"The attackers came within 100 metres of the main disputed area. But they could not enter it," says senior police official Narendra Bahadur Singh.
Now all that the police have is the destroyed jeep, the bodies of the attackers - "fair complexioned, and well dressed," says Mr Singh - and the driver of the jeep which they hired from Faizabad.
The attackers apparently rented the jeep, stacked it with explosives and tricked their way past security. When they arrived near the site, they told the driver to beat it and then triggered the explosion by remote control, the police say.
What people in Ayodhya are most interested in knowing is how a jeep full of explosives and militants could have got through the checkpoints that guard the city of Ayodhya since the 1992 riots.
"There are serious concerns about security in this place.
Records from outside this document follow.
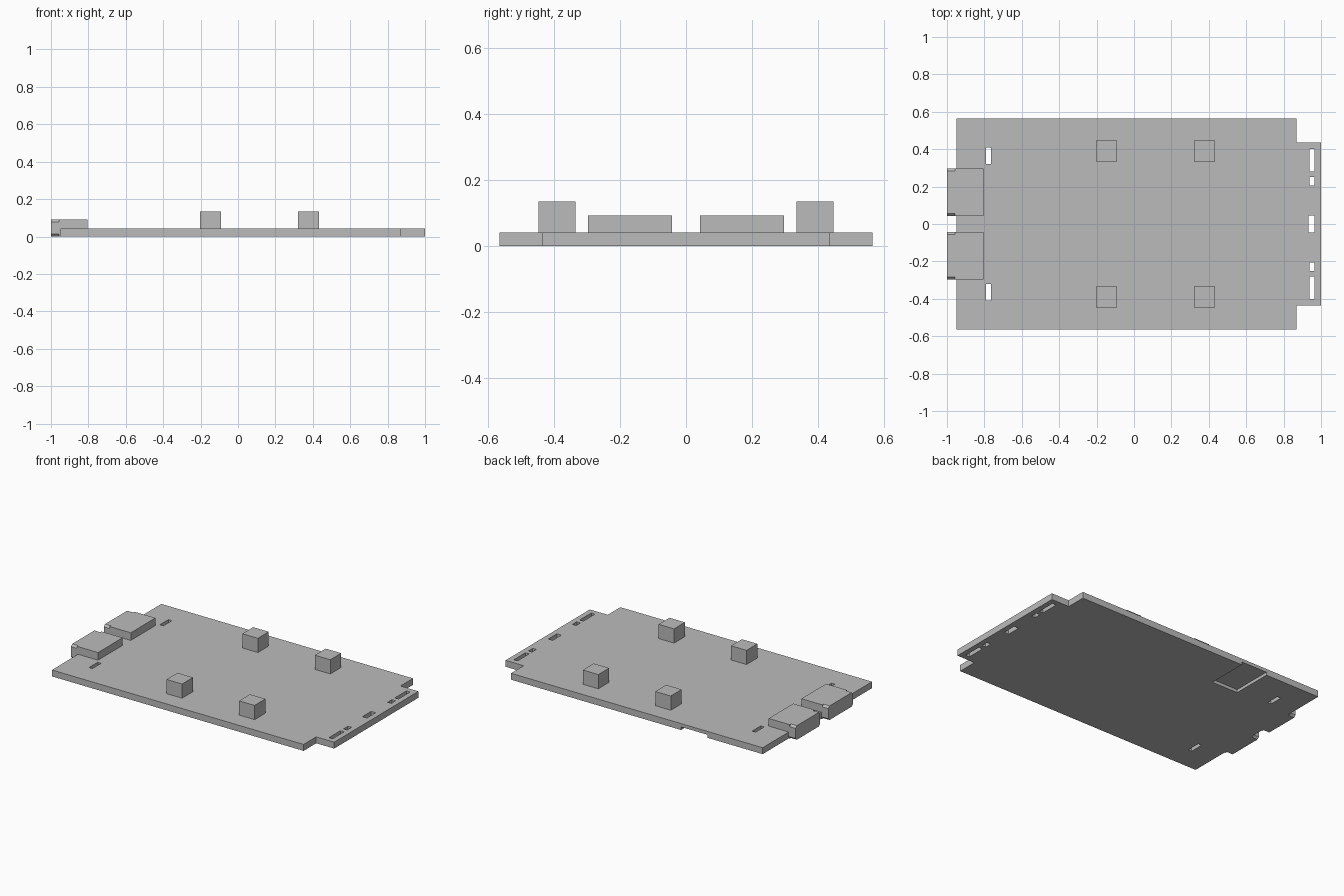
import bpy, bmesh
from mathutils import Vector

cube = bpy.data.objects.get("Cube")
if cube:
    bpy.data.objects.remove(cube, do_unlink=True)

grey = bpy.data.materials.new("light_grey")
grey.use_nodes = True
colour = (0.5, 0.5, 0.5, 1)
grey.diffuse_color = colour
grey.node_tree.nodes["Principled BSDF"].inputs["Base Color"].default_value = colour

THICK, CONNECTOR_TOP, POST_TOP = 0.042, 0.092, 0.135


def add_prism(bm, profile, place, start, end):
    """Extrude a closed profile; place(u, v, w) maps it into space."""
    face = bm.faces.new([bm.verts.new(place(u, v, start)) for u, v in profile])
    new = bmesh.ops.extrude_face_region(bm, geom=[face])["geom"]
    verts = [g for g in new if isinstance(g, bmesh.types.BMVert)]
    shift = Vector(place(0, 0, end)) - Vector(place(0, 0, start))
    bmesh.ops.translate(bm, verts=verts, vec=shift)


def add_box(bm, x0, x1, y0, y1, z0, z1):
    add_prism(bm, [(x0, y0), (x1, y0), (x1, y1), (x0, y1)], upright, z0, z1)


def upright(u, v, w):
    return (u, v, w)


def along_y(u, v, w):
    return (u, w, v)


def along_x(u, v, w):
    return (w, u, v)


def finish(name, bm):
    bmesh.ops.recalc_face_normals(bm, faces=bm.faces)
    mesh = bpy.data.meshes.new(name)
    bm.to_mesh(mesh)
    bm.free()
    mesh.materials.append(grey)
    obj = bpy.data.objects.new(name, mesh)
    bpy.context.collection.objects.link(obj)
    return obj


# Base plate with a narrower tab at the +x end
half = [(-0.95, -0.565), (0.87, -0.565), (0.87, -0.435), (1, -0.435)]
bm = bmesh.new()
add_prism(bm, half + [(x, -y) for x, y in reversed(half)], upright, 0, THICK)
plate = finish("base_plate", bm)

# Through slots and the shallow recess under the back edge
bm = bmesh.new()
for x0, x1, y0, y1 in ((0.938, 0.965, 0.28, 0.4),
                       (0.938, 0.965, 0.205, 0.25),
                       (-0.79, -0.765, 0.32, 0.41)):
    add_box(bm, x0, x1, y0, y1, -0.1, 0.1)
    add_box(bm, x0, x1, -y1, -y0, -0.1, 0.1)
add_box(bm, 0.932, 0.965, -0.045, 0.045, -0.1, 0.1)
add_box(bm, -0.55, -0.36, 0.295, 0.7, -0.1, 0.02)
cutter = finish("slot_cutter", bm)
cutter.hide_render = True

cut = plate.modifiers.new("slots", "BOOLEAN")
cut.operation, cut.solver, cut.object = "DIFFERENCE", "EXACT", cutter
graph = bpy.context.evaluated_depsgraph_get()
plate_mesh = bpy.data.meshes.new_from_object(plate.evaluated_get(graph))
plate.modifiers.clear()
plate.data = plate_mesh
bpy.data.objects.remove(cutter, do_unlink=True)

# Four square posts
for end, x in (("right", -0.147), ("left", 0.377)):
    for side, y in (("front", -0.391), ("back", 0.391)):
        bm = bmesh.new()
        add_box(bm, x - 0.056, x + 0.056, y - 0.056, y + 0.056, THICK, POST_TOP)
        finish(f"{side}_{end}_post", bm)

# Two edge connectors: a body hooked over the plate and a mouth with cut corners
for side, y in (("front", -0.169), ("back", 0.169)):
    w, c, lip = 0.127, 0.013, -0.957
    bm = bmesh.new()
    add_prism(bm, [(lip, 0), (-0.95, 0), (-0.95, 0.03), (-0.805, 0.03),
                   (-0.805, CONNECTOR_TOP), (lip, CONNECTOR_TOP)],
              along_y, y - w, y + w)
    finish(f"{side}_connector_body", bm)
    bm = bmesh.new()
    right = [(w - c, 0), (w, c), (w, CONNECTOR_TOP - c), (w - c, CONNECTOR_TOP)]
    ring = [(y + u, v) for u, v in right] + [(y - u, v) for u, v in reversed(right)]
    add_prism(bm, ring, along_x, -1, lip)
    finish(f"{side}_connector_mouth", bm)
The check posts have become lax and complacent. It is a massive security failure," says BK Mishra.
Repairing the fence after Tuesday's attack
State officials of the local Uttar Pradesh government echo the same sentiment. But they have few ideas on how they are going to improve safety. There are at least half a dozen lanes leading to the site, which complicates matters.
In this congested town of some 10,000 temples conspiracy theorists are never in shortage.
As dusk falls on the most eventful day in this unfortunate city in the last decade welders are hard at work mending the breached fence.
The discussions in the smoky tea shops and bright sweet stores centre around who might have been responsible for the attack.
An ochre-robed Hindu mendicant with a flowing beard takes me aside and whispers that he knows where the attackers "stayed last night before committing this atrocity. It was the house of a local Muslim tailor. You go and investigate, I haven't told the police about it."
Others blame Pakistan, still others says it is the work of militants outside Ayodhya "where Hindus and Muslims live in peace".
As I make my way back to the site in the evening past the lush farms, cold stores, brick kilns, private tutorial homes, bustling bazaars and serpentine lanes that smell of flowers and sweets, the police at the checkpoints seem to be relaxing again.
I make my way to the home of Mahant Gyandas, one of the most revered and senior Hindu priests in this town, who heads a major temple.
Sitting in a dimly-lit courtyard overlooking his temple and surrounded by carbine-toting, tense-looking policemen, Mahant Gyandas tells me the attack is the result of "communalisation of Ayodhya" by Hindu extremists.
"The extremists have spoilt this place, they have made it a flashpoint to test each other's nerves," he sighs, offering me some sacred sweets.
It is not the first time an attack has been planned on this holy town. A bomb was found inside a pressure cooker, of all places, near Mahant Gyandas' temple five years ago - another was found on the railway tracks near Faizabad some years ago.
"We can only thank God that innocent people did not lose lives [in the latest attack]," Mahant Gyandas says.
"The day the extremists destroyed the mosque, Ayodhya was never the same again. And it will never be."